Marshall v. Peter

[TORT LAW]

In Marshall v. Peter,[1] the supreme court held that reasonable jurors could disagree over whether the defendant was negligent in an automobile accident case.[2] Defendant Peter came to a complete stop behind the car of plaintiff Marshall at a red light, leaving about one-half car length between them.[3] When the light turned green Marshall began to move forward, but then stopped before entering the intersection when the light turned red.[4] Peter claimed he was focusing on the space between his car and hers,[5] and that he had not even placed his foot on the accelerator when he slid into Marshall’s vehicle.[6] At trial, the lower court denied Marshall’s motion for a directed verdict, stating that there was evidence to suggest liability was an issue.[7] The lower court reasoned that since Peter had just stopped, was aware of the icy conditions, and made sure to leave distance between their cars, reasonable persons could disagree about whether Peter was negligent.[8] On appeal, the supreme court reasoned that since a following driver exercising due care is one who, among other things, anticipates changing road conditions and sudden stops, there is evidence to suggest Peter was not driving negligently and that a directed verdict would be inappropriate.[9] Affirming the lower court’s decision, the supreme court held that in an automobile case, reasonable jurors could disagree over whether the defendant was negligent.[10]
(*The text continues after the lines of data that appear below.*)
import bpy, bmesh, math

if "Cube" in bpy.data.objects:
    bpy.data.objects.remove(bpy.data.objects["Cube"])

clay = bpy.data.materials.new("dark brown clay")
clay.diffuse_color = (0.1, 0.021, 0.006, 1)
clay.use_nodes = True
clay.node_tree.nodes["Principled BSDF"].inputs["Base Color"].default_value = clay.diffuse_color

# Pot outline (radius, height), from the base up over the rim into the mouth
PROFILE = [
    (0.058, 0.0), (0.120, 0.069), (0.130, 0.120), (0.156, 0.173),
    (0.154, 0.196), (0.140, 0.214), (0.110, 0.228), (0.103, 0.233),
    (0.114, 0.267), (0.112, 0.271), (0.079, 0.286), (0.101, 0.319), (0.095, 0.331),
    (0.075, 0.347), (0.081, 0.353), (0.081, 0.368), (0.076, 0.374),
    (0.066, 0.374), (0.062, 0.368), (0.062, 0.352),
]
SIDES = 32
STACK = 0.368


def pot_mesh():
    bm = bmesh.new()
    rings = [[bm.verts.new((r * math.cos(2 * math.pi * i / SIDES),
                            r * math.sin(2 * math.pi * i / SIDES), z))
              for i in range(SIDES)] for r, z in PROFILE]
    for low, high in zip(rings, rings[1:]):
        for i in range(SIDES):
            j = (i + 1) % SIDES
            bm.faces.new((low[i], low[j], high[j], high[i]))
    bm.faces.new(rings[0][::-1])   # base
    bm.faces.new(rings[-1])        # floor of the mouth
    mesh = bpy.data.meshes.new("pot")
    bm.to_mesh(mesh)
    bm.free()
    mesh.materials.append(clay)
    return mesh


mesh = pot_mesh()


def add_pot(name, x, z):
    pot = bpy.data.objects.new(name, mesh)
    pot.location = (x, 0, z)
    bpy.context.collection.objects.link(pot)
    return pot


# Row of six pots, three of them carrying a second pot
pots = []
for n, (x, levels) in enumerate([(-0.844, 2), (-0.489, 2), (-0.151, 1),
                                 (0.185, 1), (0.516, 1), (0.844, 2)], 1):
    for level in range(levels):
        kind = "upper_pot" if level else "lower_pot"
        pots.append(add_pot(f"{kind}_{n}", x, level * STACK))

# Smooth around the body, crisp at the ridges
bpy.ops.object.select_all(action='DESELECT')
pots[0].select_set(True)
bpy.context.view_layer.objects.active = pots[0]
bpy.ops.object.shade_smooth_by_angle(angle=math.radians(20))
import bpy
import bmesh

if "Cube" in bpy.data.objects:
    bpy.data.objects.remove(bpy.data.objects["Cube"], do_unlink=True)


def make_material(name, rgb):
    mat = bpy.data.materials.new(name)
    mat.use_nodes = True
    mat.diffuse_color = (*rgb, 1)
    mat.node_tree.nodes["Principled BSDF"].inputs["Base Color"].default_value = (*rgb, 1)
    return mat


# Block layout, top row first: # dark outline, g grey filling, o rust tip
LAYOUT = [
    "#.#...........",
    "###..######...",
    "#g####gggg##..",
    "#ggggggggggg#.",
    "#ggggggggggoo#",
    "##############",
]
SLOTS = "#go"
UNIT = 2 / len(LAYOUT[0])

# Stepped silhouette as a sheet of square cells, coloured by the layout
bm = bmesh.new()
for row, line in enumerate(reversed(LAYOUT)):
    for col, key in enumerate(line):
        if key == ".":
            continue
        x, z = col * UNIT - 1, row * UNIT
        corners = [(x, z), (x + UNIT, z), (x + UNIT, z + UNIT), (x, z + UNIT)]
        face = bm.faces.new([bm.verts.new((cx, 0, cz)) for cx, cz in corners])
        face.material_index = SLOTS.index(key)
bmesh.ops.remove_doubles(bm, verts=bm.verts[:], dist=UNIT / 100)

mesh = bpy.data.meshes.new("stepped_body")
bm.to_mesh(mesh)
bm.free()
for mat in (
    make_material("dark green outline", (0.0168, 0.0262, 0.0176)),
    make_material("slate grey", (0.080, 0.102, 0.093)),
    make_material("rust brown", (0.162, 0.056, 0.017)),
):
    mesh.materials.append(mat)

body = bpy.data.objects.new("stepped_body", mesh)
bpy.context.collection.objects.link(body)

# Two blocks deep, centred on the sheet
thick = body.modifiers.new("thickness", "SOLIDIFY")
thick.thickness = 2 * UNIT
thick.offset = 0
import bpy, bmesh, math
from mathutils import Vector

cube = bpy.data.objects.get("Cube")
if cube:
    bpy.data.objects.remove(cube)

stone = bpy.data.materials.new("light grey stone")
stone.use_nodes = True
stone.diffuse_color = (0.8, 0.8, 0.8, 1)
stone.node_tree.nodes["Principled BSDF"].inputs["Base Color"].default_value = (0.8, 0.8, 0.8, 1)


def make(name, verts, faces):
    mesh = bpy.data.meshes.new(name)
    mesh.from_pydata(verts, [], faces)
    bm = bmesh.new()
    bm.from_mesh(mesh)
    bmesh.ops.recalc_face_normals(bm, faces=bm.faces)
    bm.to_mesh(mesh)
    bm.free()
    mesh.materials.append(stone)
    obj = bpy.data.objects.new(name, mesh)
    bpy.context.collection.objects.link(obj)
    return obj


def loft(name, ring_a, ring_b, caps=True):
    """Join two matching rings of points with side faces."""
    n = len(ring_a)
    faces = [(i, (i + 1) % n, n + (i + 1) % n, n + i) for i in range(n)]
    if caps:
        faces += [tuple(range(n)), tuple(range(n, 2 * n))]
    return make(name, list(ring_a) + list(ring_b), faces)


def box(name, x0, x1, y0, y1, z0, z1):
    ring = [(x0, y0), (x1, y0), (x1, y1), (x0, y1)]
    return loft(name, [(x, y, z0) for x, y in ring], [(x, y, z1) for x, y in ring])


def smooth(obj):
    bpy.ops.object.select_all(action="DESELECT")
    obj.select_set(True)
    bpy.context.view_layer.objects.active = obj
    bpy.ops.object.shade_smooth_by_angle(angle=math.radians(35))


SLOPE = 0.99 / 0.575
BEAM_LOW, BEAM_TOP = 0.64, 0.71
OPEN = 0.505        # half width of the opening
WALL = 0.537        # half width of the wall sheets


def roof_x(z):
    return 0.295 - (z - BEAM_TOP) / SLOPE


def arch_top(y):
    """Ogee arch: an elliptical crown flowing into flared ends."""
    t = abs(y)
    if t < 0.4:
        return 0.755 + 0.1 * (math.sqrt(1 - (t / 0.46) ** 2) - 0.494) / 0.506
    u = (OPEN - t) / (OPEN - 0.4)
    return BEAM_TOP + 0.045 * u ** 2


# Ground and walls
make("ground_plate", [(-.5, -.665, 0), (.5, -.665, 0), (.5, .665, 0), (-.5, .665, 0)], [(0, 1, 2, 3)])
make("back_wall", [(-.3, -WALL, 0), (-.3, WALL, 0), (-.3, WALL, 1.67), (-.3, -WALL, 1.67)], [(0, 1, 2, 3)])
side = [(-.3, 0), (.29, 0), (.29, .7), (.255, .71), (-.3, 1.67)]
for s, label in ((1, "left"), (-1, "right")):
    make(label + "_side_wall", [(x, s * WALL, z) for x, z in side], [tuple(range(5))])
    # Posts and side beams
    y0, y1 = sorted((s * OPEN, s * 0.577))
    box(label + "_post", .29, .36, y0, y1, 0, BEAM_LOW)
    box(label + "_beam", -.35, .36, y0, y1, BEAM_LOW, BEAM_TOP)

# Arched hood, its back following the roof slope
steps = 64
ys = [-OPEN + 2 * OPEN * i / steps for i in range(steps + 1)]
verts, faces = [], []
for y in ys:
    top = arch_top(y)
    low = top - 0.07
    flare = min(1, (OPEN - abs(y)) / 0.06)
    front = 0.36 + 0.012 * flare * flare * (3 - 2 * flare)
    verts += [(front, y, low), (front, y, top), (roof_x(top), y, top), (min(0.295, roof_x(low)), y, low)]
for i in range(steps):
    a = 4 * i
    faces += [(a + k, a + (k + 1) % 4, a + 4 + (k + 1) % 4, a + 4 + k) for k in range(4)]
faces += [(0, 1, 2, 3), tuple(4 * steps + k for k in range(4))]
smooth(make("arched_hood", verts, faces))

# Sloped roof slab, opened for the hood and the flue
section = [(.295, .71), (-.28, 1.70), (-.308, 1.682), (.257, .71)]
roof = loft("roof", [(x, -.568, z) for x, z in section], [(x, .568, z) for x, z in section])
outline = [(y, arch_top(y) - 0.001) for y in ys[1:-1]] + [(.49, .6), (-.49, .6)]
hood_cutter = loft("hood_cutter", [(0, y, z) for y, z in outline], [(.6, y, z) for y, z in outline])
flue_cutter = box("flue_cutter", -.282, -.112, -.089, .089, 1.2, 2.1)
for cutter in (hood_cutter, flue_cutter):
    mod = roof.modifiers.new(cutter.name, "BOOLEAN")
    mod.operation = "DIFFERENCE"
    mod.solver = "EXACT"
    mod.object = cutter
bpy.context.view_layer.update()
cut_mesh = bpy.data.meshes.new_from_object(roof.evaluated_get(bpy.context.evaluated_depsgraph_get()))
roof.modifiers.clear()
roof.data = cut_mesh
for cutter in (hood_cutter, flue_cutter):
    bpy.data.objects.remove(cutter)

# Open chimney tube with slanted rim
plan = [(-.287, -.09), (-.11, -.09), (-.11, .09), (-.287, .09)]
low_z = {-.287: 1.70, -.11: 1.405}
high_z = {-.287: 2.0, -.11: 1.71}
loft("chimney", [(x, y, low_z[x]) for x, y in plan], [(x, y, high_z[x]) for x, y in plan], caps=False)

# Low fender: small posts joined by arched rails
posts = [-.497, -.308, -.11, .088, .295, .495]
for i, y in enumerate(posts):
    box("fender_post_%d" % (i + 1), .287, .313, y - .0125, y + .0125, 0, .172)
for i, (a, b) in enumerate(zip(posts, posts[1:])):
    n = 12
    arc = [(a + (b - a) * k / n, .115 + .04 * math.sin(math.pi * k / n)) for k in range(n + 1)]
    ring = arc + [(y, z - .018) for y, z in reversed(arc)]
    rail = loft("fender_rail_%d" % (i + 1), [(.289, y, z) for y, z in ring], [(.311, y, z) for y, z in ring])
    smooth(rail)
[1] 377 P.3d 952 (Alaska 2016).
[2] Id. at 954.
[3] Id.
[4] Id.
[5] Id. at 955.
[6] Id. at 954.
[7] Id. at 955.
[8] See id. at 957.
[9] See id. at 956–57.
[10] See id. at 956.

Marshall v. Peter

[TORT LAW]

In Marshall v. Peter,[1] the supreme court held that reasonable jurors could disagree over whether the defendant was negligent in an automobile accident case.[2] Defendant Peter came to a complete stop behind the car of plaintiff Marshall at a red light, leaving about one-half car length between them.[3] When the light turned green Marshall began to move forward, but then stopped before entering the intersection when the light turned red.[4] Peter claimed he was focusing on the space between his car and hers,[5] and that he had not even placed his foot on the accelerator when he slid into Marshall’s vehicle.[6] At trial, the lower court denied Marshall’s motion for a directed verdict, stating that there was evidence to suggest liability was an issue.[7] The lower court reasoned that since Peter had just stopped, was aware of the icy conditions, and made sure to leave distance between their cars, reasonable persons could disagree about whether Peter was negligent.[8] On appeal, the supreme court reasoned that since a following driver exercising due care is one who, among other things, anticipates changing road conditions and sudden stops, there is evidence to suggest Peter was not driving negligently and that a directed verdict would be inappropriate.[9] Affirming the lower court’s decision, the supreme court held that in an automobile case, reasonable jurors could disagree over whether the defendant was negligent.[10]

[1] 377 P.3d 952 (Alaska 2016).
[2] Id. at 954.
[3] Id.
[4] Id.
[5] Id. at 955.
[6] Id. at 954.
[7] Id. at 955.
[8] See id. at 957.
[9] See id. at 956–57.
[10] See id. at 956.